Entries taken from a collection:
☆ ☆ ☆

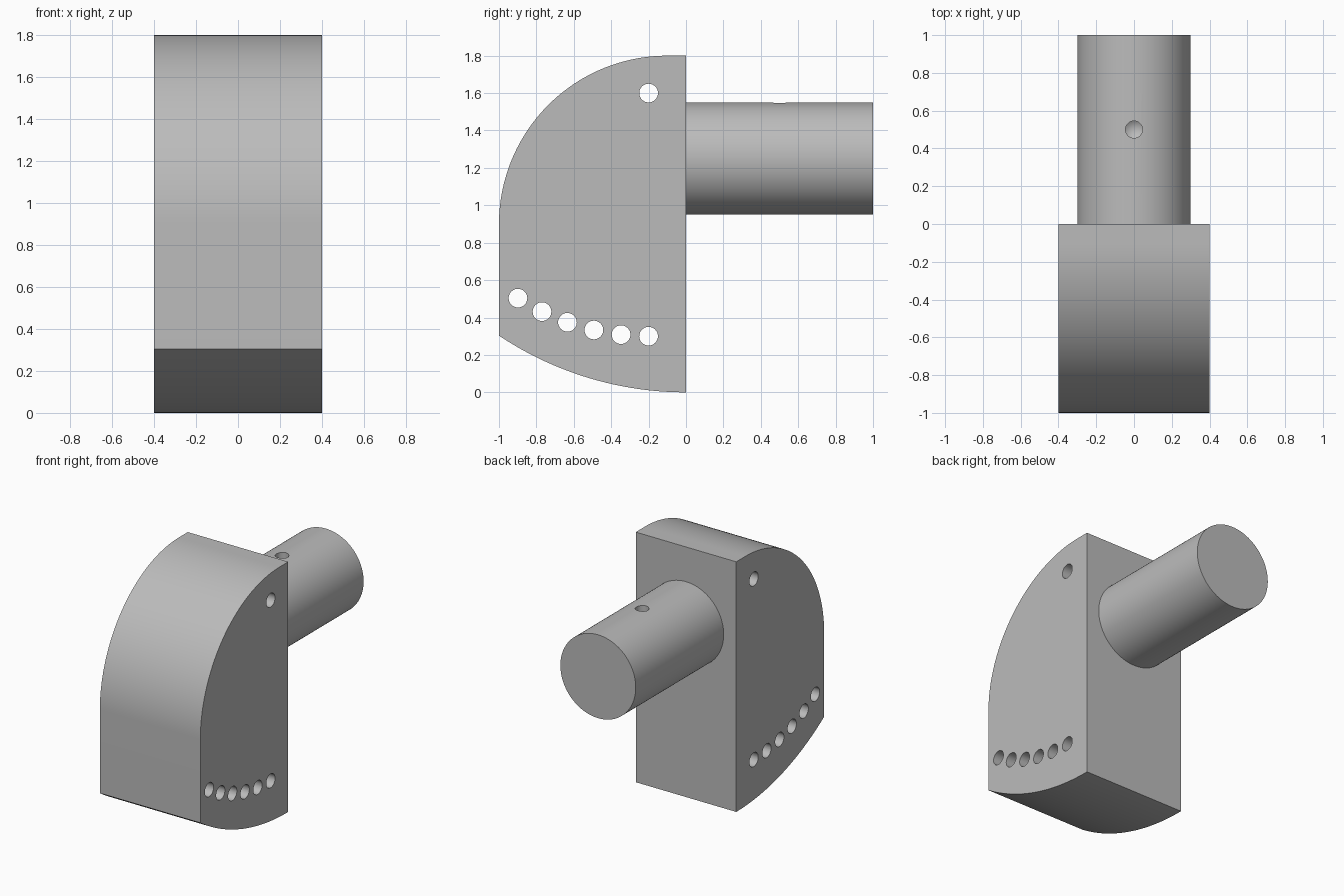
import bpy, bmesh
from math import sin, cos, pi, radians, asin
from mathutils import Matrix, Vector

if "Cube" in bpy.data.objects:
    bpy.data.objects.remove(bpy.data.objects["Cube"])

COLOUR = (0.5, 0.5, 0.5, 1)
grey = bpy.data.materials.new("plain grey")
grey.use_nodes = True
grey.diffuse_color = COLOUR
grey.node_tree.nodes["Principled BSDF"].inputs["Base Color"].default_value = COLOUR


def make_object(name, bm):
    bmesh.ops.recalc_face_normals(bm, faces=bm.faces)
    mesh = bpy.data.meshes.new(name)
    bm.to_mesh(mesh)
    bm.free()
    mesh.materials.append(grey)
    obj = bpy.data.objects.new(name, mesh)
    bpy.context.collection.objects.link(obj)
    return obj


def add_rod(bm, centre, axis, radius, length, sides, tip=None):
    """Rod along an axis; tip sets the radius at its far end."""
    turn = Vector((0, 0, 1)).rotation_difference(Vector(axis)).to_matrix().to_4x4()
    bmesh.ops.create_cone(bm, cap_ends=True, segments=sides, radius1=radius,
                          radius2=radius if tip is None else tip, depth=length,
                          matrix=Matrix.Translation(centre) @ turn)


def cut(obj, cutter):
    cutter.hide_render = True
    mod = obj.modifiers.new("holes", "BOOLEAN")
    mod.operation = "DIFFERENCE"
    mod.solver = "EXACT"
    mod.object = cutter
    bpy.context.view_layer.objects.active = obj
    bpy.ops.object.modifier_apply(modifier=mod.name)
    bpy.data.objects.remove(cutter)


def smooth(obj):
    bpy.ops.object.select_all(action="DESELECT")
    obj.select_set(True)
    bpy.context.view_layer.objects.active = obj
    bpy.ops.object.shade_smooth_by_angle(angle=radians(25))


def arc(y, z, radius, start, end, steps):
    angles = [start + (end - start) * i / steps for i in range(steps + 1)]
    return [(y + radius * cos(a), z + radius * sin(a)) for a in angles]


# Body: side profile with a rounded top front and a shallow curved underside
HEIGHT, HALF_WIDTH = 1.8, 0.4
profile = [(0, HEIGHT)]
profile += arc(-0.1, 0.9, 0.9, pi / 2, pi, 48)
profile += arc(0, HEIGHT, HEIGHT, 1.5 * pi - asin(1 / HEIGHT), 1.5 * pi, 32)
bm = bmesh.new()
side = bm.faces.new([bm.verts.new((-HALF_WIDTH, y, z)) for y, z in profile])
swept = bmesh.ops.extrude_face_region(bm, geom=[side])["geom"]
bmesh.ops.translate(bm, vec=(2 * HALF_WIDTH, 0, 0),
                    verts=[v for v in swept if isinstance(v, bmesh.types.BMVert)])
body = make_object("body", bm)

# Pivot hole and the row of adjustment holes around it
PIVOT_Y, PIVOT_Z, REACH = -0.2, 1.6, 1.3
bm = bmesh.new()
add_rod(bm, (0, PIVOT_Y, PIVOT_Z), (1, 0, 0), 0.05, 1, 32)
for i in range(6):
    a = radians(6.5 * i)
    add_rod(bm, (0, PIVOT_Y - REACH * sin(a), PIVOT_Z - REACH * cos(a)),
            (1, 0, 0), 0.05, 1, 32)
cut(body, make_object("body_hole_cutter", bm))
smooth(body)

# Round shaft at the back
bm = bmesh.new()
add_rod(bm, (0, 0.5, 1.25), (0, 1, 0), 0.3, 1, 96)
shaft = make_object("shaft", bm)

# Blind drilled hole with a pointed end in the top of the shaft
bm = bmesh.new()
HOLE_RADIUS, FLOOR, TOP, POINT = 0.045, 1.35, 1.7, 0.03
rings = []
for z in (TOP, FLOOR):
    rings.append([bm.verts.new((HOLE_RADIUS * cos(i * pi / 16),
                                0.5 + HOLE_RADIUS * sin(i * pi / 16), z))
                  for i in range(32)])
point = bm.verts.new((0, 0.5, FLOOR - POINT))
bm.faces.new(rings[0])
for i in range(32):
    j = (i + 1) % 32
    bm.faces.new((rings[0][i], rings[0][j], rings[1][j], rings[1][i]))
    bm.faces.new((rings[1][i], rings[1][j], point))
cut(shaft, make_object("shaft_hole_cutter", bm))
smooth(shaft)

☆ ☆ ☆

* PROBLEM
Only the lines from the one containing "bm.faces.new(rings[0])" through the last line of the records are to be set down, exactly as they appear.

* THE ANSWER
bm.faces.new(rings[0])
for i in range(32):
    j = (i + 1) % 32
    bm.faces.new((rings[0][i], rings[0][j], rings[1][j], rings[1][i]))
    bm.faces.new((rings[1][i], rings[1][j], point))
cut(shaft, make_object("shaft_hole_cutter", bm))
smooth(shaft)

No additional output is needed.